#### TASK REQUIREMENTS:
Find the word "down" below. Copy each line that has it.

────────────────────────────────────────

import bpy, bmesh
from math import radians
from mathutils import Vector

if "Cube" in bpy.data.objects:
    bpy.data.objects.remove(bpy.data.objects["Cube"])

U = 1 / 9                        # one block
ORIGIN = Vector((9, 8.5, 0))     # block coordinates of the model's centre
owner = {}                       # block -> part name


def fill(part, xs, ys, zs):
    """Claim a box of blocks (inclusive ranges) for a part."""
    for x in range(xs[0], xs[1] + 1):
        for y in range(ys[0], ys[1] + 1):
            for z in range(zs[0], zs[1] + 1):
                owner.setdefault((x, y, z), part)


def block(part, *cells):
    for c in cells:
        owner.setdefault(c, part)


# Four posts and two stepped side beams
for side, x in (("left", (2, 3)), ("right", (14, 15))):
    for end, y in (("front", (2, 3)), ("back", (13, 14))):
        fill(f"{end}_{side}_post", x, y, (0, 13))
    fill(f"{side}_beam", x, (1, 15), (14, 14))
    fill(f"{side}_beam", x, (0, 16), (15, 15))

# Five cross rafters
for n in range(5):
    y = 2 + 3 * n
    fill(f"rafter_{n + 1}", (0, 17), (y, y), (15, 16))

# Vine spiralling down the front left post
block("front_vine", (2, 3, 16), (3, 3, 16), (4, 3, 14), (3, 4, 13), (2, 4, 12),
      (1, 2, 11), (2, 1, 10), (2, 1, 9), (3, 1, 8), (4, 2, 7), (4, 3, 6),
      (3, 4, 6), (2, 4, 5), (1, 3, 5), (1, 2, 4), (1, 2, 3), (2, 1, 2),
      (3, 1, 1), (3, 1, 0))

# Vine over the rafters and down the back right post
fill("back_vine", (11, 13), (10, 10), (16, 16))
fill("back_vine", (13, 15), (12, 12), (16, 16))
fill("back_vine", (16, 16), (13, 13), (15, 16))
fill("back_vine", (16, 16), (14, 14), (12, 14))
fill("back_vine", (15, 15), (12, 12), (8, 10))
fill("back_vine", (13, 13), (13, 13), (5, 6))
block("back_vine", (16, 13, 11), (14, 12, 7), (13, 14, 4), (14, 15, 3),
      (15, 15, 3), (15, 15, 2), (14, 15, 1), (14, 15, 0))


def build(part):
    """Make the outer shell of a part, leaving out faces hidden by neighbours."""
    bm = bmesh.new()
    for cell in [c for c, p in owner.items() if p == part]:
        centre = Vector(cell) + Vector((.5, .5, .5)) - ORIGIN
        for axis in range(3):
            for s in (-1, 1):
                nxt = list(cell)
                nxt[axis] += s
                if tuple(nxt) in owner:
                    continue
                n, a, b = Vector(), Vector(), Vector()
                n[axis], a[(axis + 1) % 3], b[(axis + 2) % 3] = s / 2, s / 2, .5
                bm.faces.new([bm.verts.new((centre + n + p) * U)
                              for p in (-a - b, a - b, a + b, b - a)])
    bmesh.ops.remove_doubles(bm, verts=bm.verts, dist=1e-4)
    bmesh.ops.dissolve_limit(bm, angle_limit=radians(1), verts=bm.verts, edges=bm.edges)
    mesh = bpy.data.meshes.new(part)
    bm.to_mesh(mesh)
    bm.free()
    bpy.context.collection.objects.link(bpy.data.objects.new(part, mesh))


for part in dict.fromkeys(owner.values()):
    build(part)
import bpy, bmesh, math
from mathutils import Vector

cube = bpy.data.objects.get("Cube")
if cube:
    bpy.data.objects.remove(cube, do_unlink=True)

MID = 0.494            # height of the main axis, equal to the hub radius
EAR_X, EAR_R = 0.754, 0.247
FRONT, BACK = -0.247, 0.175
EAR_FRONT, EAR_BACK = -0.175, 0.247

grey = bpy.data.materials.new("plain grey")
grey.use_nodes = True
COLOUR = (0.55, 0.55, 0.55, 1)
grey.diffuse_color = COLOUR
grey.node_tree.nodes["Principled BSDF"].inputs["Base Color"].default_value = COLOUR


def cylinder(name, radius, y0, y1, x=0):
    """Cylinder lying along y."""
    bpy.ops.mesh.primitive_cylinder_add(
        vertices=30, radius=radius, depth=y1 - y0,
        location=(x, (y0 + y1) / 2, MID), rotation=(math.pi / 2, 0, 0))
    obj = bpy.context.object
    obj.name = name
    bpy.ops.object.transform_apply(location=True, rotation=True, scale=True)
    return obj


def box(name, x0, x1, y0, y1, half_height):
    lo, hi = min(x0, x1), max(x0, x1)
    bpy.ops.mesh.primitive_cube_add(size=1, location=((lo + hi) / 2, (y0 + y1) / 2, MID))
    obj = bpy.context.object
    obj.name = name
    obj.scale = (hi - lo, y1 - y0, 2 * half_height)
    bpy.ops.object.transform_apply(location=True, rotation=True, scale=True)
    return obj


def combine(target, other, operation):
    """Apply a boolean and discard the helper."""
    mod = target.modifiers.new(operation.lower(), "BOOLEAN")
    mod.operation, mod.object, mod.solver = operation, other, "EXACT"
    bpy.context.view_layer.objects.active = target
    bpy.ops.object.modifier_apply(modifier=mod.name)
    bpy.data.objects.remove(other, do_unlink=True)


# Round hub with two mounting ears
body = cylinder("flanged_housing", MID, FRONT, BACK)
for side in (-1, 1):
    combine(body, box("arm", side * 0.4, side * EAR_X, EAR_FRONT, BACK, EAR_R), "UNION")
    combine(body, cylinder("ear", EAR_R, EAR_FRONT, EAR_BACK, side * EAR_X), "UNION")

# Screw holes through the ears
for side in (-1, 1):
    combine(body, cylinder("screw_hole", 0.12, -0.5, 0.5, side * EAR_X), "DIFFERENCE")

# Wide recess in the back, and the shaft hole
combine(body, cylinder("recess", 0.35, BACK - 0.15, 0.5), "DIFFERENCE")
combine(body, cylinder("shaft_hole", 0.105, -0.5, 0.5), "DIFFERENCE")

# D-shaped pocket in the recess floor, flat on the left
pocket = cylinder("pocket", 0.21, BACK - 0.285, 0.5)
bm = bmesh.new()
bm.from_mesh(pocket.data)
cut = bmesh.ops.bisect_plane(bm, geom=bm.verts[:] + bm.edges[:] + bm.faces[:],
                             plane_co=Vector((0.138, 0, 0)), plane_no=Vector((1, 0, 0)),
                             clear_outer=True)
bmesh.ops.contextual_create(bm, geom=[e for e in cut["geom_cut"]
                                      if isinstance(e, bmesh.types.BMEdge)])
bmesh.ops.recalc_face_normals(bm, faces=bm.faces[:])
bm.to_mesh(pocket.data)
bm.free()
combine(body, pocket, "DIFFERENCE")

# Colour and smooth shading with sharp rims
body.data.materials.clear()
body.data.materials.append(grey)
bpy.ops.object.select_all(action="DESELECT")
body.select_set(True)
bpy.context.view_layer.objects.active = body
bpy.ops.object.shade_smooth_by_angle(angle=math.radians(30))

────────────────────────────────────────

#### WORKED SOLUTION:
# Vine spiralling down the front left post
# Vine over the rafters and down the back right post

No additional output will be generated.